- Typically affected region is the posterior LV wall (or inferolateral) showing reduces strain in these regions
- By definition, the longitudinal septal strain is preserved resulting in only a moderate reduction of global longitudinal strain (GLS) of approximately -16%
- Longitudinal strain in on the epicardial side is reduced more compared to the endocardium
- Radial strain, circumferential strain, and twist / torsion are also moderately reduced
- After pericardiectomy, longitudinal strain shows a partial normalization on short term and a complete normalisation at 12 months
- Sengupta et al, Disparate Patterns of Left Ventricular Mechanics Differentiate Constrictive Pericarditis From Restrictive Cardiomyopathy. (J Am Coll Cardiol Img 2008;1:29–38)
First study to investigate the LV myocardial mechanisms by deformation imaging on ultrasound. Included 26 patients with constructive pericarditis. Main findings were a reduced circumferential strain (-18% vs -27% in controls), torsion (7degrees twist vs 23degrees in controls), and early diastolic untwisting veleocity. Longitudinal strain was not affected (compared to control subjects). Interestingly, this did not normalize after pericardiectomy.
- Leitman et al. Speckle Tracking Imaging in Acute Inflammatory Pericardial Diseases (Echocardiography 2011;28:548-555)
38 Patients with an acute perimyocarditis (most showed regional wall motion abnormalities postolateral). Disease affected the midmyocardial and pericardial layer (seen on MRI). Both longitudinal strain and twist angle were reduced compared to controls (also in those with a preserved LVEF), this resorted to normal at follow up imaging. This study also evaluate longitinal strain in three layers, showing a reduction in all layers, most pronounced in the longitudinal strain of the epicardial layer (compared to the endocardial layer)
- Leitman et al.: Left ventricular function in acute inflammatory peri-myocardial diseases – new insights and long-term follow-up. Cardiovascular Ultrasound 2012 10:42.
- Kusunose et al. Biventricular Mechanics in Constrictive Pericarditis Comparison With Restrictive Cardiomyopathy and Impact of Pericardiectomy. Circ Cardiovasc Imaging. 2013;6:399-406.)

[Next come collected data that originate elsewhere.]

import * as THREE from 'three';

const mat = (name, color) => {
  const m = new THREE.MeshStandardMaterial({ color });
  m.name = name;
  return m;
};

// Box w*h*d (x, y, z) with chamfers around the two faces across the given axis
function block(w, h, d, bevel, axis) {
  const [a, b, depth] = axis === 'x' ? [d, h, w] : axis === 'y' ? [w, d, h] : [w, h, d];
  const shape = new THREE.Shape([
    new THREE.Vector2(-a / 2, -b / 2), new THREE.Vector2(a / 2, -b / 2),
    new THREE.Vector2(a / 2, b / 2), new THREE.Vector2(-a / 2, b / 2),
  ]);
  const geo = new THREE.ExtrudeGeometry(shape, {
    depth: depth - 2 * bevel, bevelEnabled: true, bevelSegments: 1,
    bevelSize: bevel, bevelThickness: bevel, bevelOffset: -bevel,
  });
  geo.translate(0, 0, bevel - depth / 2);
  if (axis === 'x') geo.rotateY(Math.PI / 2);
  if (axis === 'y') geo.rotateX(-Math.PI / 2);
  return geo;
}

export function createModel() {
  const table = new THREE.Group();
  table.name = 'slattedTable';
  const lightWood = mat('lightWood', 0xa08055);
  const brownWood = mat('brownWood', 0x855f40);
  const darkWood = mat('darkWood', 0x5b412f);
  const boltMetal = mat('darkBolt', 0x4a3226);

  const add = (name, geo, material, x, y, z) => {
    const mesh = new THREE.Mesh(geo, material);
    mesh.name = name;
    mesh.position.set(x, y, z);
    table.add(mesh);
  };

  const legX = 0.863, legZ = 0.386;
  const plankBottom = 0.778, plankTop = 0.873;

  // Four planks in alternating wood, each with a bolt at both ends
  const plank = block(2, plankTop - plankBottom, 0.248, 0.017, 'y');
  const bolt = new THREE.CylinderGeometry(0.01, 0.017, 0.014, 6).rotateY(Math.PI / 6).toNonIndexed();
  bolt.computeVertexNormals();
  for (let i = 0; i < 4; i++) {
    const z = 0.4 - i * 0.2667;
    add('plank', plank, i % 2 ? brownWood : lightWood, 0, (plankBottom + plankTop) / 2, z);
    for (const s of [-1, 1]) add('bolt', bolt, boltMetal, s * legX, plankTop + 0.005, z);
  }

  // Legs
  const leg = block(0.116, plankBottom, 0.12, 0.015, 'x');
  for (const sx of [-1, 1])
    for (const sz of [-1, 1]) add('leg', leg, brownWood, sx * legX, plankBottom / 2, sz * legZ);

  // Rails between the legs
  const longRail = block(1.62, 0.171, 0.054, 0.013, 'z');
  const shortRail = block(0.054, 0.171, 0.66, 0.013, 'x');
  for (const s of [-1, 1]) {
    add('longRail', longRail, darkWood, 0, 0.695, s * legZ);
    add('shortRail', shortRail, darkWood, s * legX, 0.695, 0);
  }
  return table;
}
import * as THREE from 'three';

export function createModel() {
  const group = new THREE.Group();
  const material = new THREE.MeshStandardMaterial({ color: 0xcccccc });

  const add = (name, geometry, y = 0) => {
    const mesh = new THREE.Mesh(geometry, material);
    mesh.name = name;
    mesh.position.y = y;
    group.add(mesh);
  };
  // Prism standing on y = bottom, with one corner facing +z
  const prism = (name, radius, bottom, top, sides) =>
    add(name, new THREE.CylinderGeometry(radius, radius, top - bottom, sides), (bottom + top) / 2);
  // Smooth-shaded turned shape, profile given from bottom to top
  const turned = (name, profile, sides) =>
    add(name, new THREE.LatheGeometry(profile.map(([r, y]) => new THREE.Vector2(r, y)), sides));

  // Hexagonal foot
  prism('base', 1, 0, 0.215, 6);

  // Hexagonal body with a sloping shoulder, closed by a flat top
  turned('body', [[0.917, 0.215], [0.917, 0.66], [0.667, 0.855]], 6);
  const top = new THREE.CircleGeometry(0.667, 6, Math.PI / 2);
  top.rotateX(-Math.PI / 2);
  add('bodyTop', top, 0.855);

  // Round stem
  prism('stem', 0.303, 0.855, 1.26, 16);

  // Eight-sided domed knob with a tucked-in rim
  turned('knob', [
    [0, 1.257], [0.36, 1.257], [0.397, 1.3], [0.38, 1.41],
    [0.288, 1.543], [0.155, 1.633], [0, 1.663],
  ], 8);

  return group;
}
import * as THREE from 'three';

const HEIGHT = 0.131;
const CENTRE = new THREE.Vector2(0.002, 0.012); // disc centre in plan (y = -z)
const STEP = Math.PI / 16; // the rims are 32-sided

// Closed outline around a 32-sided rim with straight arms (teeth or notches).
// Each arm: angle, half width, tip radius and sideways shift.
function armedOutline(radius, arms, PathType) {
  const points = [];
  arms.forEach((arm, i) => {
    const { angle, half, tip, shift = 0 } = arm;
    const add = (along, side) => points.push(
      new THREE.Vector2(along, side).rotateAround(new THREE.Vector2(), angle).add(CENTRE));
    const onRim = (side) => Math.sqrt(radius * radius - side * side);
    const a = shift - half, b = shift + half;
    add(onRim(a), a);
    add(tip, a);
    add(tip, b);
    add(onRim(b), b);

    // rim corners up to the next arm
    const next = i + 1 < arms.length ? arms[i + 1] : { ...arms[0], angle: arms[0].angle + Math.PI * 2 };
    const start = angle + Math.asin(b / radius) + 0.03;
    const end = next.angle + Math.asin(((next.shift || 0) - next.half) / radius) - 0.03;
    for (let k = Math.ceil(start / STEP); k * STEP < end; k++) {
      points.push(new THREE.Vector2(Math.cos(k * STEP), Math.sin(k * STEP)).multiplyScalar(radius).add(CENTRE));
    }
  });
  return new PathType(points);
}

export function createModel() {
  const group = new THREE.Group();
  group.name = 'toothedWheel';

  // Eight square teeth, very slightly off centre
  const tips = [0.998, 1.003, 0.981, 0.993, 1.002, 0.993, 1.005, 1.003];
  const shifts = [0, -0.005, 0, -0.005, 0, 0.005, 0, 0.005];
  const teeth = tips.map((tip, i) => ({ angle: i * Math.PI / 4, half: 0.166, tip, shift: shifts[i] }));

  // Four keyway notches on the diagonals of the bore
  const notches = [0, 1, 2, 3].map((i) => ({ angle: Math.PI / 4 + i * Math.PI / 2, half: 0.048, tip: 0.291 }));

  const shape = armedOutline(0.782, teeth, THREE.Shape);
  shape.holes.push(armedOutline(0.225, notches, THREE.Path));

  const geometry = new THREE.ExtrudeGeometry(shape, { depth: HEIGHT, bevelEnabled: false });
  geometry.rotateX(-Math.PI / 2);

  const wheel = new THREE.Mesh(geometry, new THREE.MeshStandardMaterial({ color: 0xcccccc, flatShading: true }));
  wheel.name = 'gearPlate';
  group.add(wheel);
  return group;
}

Study including patients with restrictive CMP and constrictive pericarditis (n=52). Those with a constrictive pericarditis showed educed longitudinal strain in the free wall of the RV and LV compared to controls and restrictive CMP (expressed as a free wall / septum ratio). There was a significant inverse correlation between pericardial thickness (measured on MRI) and respective ventricular strains. Pericardectomy leads to systolic strain improvement
- Amaki et al. Diagnostic Concordance of Echocardiography and Cardiac Magnetic Resonance–Based Tissue Tracking for Differentiating Constrictive Pericarditis From Restrictive Cardiomyopathy Circ Cardiovasc Imaging. 2014;7:819-827.
- Negishi et al. Pericardiectomy is Associated with Improvement in Longitudinal Displacement of Left Ventricular Free Wall Due to Increased Counterclockwise Septal-to-Lateral Rotational Displacement J Am Soc Echocardiogr 2015;28:1204-13.
- Li et al. Long-term effects of pericardiectomy on left ventricular mechanics evaluated by using speckle tracking echocardiography in patients with constrictive pericarditis. Ultrasound in Med & Biol. 2016;42:421-429
One year follow up analysis by speckle tracking after pericardiectomy in patients with constrictive pericarditis (n = 24). After surgery, all strain parameters showed a partial recovery towards normal. Further improvements occurred over time with normalization of global LV longitudinal and radial strains 12 mo after pericardiectomy.